Families here worry about loved ones over there.
Casualties incurred on far-away soil become life-changing events for communities at home. Northeast Alabama, which buried a soldier this week in an overwhelming show of support for the military and the bereaved family, is the perfect example.
Capt. Kyle Comfort wasn’t known by everyone in Calhoun County. But his funeral Monday caused U.S. flags to wave and tears to flow by a great many county residents who had never met the soldier who died from wounds suffered from a roadside bomb in Afghanistan.
The story of Comfort and those Calhoun Countians who mourned his death is no American oddity. It’s a recurring theme. Across this nation, families with loved ones in Afghanistan and Iraq are concerned for the realities of war that, in the case of Comfort, can bring the battles of Helmand Province back to northeast Alabama.
In the most basic sense, it is the same emotions that American military families felt when their sons and fathers fought in Europe and the Pacific during World War II, Korea during the 1950s and Vietnam during the ’60s and ’70s.
A war’s effects are felt by all.

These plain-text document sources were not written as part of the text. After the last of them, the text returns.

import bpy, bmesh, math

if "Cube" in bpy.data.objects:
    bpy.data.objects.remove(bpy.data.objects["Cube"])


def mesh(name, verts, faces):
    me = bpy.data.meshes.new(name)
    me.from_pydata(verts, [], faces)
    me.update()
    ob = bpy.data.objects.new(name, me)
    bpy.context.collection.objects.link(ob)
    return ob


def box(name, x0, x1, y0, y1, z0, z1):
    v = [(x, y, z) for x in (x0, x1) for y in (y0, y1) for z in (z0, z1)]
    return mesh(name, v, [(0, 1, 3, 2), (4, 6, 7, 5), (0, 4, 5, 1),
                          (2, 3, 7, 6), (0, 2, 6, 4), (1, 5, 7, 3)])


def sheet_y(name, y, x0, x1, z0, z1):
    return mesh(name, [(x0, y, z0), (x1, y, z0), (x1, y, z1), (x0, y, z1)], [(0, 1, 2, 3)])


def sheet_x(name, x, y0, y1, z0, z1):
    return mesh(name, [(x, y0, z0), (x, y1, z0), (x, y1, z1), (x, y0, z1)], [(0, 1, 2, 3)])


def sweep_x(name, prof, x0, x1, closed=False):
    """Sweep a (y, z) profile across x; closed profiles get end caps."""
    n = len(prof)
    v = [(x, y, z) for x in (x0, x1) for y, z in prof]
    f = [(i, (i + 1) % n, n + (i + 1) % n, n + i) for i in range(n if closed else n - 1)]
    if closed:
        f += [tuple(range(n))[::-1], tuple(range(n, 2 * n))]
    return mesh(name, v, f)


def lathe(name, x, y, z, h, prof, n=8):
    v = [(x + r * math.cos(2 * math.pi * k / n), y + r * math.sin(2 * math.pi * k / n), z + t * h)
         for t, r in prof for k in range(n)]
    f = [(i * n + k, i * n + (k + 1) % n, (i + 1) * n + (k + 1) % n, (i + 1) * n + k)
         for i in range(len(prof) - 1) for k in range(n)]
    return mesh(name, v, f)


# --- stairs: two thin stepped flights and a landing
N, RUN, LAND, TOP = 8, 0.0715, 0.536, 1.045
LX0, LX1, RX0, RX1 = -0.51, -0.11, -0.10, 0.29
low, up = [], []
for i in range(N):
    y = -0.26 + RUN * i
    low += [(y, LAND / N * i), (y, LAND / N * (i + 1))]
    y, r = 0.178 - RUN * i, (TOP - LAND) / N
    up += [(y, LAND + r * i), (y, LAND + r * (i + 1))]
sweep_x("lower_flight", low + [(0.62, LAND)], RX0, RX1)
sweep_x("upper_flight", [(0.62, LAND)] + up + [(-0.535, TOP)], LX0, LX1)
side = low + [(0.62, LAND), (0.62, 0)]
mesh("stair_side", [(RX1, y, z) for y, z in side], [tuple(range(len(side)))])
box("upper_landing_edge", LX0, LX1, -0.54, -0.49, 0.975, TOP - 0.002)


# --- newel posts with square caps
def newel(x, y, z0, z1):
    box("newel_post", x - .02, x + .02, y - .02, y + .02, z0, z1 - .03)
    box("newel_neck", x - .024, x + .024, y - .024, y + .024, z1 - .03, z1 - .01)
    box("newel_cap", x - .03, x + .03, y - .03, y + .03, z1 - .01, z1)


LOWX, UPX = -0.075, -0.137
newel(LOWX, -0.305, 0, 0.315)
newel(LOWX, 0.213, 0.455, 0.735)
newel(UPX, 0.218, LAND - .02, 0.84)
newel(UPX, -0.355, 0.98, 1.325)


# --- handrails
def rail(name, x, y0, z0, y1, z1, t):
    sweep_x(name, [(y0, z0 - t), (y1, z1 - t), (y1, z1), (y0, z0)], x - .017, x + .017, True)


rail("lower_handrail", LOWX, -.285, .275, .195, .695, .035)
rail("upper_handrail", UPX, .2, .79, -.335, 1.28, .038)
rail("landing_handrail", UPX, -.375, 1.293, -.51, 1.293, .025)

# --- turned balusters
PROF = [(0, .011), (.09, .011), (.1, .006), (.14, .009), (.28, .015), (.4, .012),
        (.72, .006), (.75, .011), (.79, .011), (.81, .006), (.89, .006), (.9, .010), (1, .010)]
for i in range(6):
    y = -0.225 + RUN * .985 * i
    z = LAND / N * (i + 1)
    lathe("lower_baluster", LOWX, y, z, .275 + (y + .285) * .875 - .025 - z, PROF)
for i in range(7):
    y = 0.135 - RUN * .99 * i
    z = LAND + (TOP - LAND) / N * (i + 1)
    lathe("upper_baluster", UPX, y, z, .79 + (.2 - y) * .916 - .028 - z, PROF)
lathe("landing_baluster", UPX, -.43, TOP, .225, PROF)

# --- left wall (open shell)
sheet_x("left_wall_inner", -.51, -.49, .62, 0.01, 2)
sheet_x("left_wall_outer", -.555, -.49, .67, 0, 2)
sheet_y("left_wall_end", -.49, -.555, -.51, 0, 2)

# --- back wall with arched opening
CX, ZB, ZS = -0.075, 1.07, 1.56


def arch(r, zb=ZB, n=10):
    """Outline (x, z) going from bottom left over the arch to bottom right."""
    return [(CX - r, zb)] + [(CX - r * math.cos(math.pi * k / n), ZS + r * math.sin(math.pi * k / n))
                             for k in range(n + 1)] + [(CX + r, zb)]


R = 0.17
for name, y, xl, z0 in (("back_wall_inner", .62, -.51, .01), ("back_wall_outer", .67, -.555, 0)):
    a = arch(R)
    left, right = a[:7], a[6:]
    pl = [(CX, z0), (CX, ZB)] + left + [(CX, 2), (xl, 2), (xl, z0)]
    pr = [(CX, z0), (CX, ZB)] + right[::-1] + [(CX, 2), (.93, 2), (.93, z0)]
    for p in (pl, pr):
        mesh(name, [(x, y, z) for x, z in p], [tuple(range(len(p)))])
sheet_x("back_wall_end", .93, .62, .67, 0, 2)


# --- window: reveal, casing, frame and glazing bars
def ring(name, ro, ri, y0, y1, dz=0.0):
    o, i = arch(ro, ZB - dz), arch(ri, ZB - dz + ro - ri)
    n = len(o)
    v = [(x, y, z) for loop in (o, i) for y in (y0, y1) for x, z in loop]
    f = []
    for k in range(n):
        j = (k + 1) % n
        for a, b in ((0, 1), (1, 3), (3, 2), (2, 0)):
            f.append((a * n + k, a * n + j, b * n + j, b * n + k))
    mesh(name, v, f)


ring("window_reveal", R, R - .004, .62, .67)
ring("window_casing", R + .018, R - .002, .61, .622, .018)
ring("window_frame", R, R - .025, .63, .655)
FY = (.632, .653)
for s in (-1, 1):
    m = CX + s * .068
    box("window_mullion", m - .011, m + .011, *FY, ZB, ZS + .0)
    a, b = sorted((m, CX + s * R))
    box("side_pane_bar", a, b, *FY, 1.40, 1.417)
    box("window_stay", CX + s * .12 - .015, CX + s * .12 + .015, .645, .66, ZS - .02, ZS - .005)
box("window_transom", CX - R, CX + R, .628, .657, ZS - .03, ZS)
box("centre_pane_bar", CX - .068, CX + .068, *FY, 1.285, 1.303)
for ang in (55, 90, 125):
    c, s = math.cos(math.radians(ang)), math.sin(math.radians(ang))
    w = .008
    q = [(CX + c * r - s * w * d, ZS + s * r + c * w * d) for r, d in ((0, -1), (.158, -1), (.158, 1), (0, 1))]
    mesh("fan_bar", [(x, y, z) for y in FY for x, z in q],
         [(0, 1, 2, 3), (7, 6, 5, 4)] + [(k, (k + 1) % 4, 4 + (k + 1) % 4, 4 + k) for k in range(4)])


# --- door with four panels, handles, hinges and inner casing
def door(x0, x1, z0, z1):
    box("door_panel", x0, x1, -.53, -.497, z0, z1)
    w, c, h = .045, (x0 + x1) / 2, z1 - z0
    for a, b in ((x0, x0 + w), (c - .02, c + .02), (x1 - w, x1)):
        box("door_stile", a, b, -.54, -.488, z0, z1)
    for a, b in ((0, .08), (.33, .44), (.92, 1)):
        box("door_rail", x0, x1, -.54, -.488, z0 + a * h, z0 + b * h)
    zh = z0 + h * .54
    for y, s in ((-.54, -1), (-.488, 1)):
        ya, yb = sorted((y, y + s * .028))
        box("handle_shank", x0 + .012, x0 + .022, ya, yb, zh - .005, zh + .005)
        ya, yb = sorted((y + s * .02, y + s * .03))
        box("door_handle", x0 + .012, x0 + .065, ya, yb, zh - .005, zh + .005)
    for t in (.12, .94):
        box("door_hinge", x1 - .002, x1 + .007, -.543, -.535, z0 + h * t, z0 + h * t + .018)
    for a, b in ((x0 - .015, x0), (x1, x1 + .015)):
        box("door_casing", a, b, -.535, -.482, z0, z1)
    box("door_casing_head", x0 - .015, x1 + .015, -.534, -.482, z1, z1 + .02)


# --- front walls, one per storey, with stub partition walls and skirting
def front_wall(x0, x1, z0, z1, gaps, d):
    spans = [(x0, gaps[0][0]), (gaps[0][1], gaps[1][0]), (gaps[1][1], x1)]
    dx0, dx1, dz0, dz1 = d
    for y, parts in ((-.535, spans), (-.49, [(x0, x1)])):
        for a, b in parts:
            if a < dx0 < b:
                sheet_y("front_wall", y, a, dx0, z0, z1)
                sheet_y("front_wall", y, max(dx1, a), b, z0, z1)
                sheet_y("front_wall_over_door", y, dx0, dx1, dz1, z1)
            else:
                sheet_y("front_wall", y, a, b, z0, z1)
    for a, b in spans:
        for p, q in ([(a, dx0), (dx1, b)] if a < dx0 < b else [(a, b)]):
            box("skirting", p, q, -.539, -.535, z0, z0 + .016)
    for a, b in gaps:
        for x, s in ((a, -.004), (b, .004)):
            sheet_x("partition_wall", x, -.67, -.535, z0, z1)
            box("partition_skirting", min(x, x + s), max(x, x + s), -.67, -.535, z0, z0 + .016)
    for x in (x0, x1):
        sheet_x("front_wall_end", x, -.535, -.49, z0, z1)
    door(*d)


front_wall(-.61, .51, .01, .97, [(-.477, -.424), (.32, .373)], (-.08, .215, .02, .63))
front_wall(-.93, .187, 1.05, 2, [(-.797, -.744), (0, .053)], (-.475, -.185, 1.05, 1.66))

On the same week that Comfort was laid to rest, the U.S. military announced a dismal milestone: The United States has surpassed 1,000 war deaths in Afghanistan since American troops first went into that nation in 2001. That number still pales to the U.S. military death toll in Iraq, 4,397, a war that’s two years younger.
Nevertheless, that four-figure total says a great deal about the increasing severity of the war and the intensifying fears American military families have about their loved ones stationed in the rugged Afghan mountains and valleys.

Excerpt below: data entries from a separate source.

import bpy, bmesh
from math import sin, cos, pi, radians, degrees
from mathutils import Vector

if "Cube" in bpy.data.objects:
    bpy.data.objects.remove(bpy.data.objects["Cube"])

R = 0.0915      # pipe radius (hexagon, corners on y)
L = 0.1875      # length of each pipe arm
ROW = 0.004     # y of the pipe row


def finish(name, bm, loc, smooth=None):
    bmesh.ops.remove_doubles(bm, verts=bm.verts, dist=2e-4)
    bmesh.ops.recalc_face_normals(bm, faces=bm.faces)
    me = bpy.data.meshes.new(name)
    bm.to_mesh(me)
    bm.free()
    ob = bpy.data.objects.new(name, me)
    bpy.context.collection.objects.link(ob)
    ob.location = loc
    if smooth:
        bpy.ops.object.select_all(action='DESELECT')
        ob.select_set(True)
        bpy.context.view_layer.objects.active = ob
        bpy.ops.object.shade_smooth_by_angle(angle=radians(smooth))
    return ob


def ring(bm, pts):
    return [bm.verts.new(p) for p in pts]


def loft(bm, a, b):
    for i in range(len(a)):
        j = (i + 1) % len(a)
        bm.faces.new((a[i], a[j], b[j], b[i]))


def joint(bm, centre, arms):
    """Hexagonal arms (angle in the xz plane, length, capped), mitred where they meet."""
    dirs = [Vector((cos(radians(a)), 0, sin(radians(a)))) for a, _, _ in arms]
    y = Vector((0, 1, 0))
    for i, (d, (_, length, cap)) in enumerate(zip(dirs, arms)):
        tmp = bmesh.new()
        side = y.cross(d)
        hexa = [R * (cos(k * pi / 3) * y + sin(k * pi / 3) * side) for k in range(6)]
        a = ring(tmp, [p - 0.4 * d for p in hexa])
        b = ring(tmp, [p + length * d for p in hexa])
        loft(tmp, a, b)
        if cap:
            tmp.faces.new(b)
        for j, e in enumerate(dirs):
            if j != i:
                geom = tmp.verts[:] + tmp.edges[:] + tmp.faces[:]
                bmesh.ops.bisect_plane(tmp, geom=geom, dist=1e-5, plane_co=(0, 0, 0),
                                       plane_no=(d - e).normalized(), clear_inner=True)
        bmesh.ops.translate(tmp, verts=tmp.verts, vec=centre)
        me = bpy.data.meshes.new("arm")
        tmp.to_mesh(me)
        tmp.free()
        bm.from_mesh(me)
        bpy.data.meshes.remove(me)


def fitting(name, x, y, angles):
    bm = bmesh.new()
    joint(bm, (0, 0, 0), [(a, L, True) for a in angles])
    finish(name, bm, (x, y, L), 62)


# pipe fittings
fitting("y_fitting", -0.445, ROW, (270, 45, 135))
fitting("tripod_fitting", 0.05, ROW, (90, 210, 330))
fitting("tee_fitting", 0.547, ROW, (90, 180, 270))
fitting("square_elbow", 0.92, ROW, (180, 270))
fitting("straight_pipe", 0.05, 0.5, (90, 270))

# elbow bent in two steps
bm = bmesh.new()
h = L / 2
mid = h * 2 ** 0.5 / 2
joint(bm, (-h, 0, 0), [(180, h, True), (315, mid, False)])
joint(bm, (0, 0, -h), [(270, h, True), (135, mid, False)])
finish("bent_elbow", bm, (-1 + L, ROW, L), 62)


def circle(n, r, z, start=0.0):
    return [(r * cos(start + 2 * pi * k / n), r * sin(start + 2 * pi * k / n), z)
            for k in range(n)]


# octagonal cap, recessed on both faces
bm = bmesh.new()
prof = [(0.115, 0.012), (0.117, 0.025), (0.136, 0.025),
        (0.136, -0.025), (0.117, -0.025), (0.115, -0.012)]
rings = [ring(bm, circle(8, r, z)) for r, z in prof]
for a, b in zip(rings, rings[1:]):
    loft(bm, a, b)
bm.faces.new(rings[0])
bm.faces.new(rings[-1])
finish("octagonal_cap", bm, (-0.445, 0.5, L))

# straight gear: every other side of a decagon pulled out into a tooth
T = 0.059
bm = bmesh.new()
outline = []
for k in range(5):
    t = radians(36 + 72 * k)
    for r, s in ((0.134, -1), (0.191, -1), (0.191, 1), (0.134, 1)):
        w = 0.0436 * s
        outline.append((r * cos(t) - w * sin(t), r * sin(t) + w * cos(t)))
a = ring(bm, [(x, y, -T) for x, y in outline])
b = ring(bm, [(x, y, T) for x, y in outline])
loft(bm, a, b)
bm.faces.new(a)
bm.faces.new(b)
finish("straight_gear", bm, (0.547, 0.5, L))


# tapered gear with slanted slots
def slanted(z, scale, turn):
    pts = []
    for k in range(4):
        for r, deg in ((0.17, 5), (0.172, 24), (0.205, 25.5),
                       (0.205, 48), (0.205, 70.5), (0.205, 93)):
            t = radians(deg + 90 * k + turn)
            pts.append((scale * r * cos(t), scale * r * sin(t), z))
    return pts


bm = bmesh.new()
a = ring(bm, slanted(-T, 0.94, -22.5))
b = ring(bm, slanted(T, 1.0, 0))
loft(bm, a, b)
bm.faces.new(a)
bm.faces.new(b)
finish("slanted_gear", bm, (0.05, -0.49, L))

As The New York Times explained earlier this week, the ramped-up violence of the last two years has transformed our thinking about that war. While the Iraq war was a grisly killing field for U.S. troops during much of this decade, it took seven years for the American death toll in Afghanistan to reach 500.
Five hundred more U.S. soldiers have died in Afghanistan since 2008.
Regardless of one’s position on the war, it’s impossible not to feel a profound sadness for the families who’ve buried loved ones because of this conflict, and Iraq, as well.
Soldiers and their families pay a tremendous price for their patriotism. Honoring them as this county did so well Monday, and later in the week when a National Guard unit returned to Jacksonville, is the right thing to do.
It will be a momentous day when American towns can rest assured knowing that fewer of their uniformed sons and daughters are in harm’s way.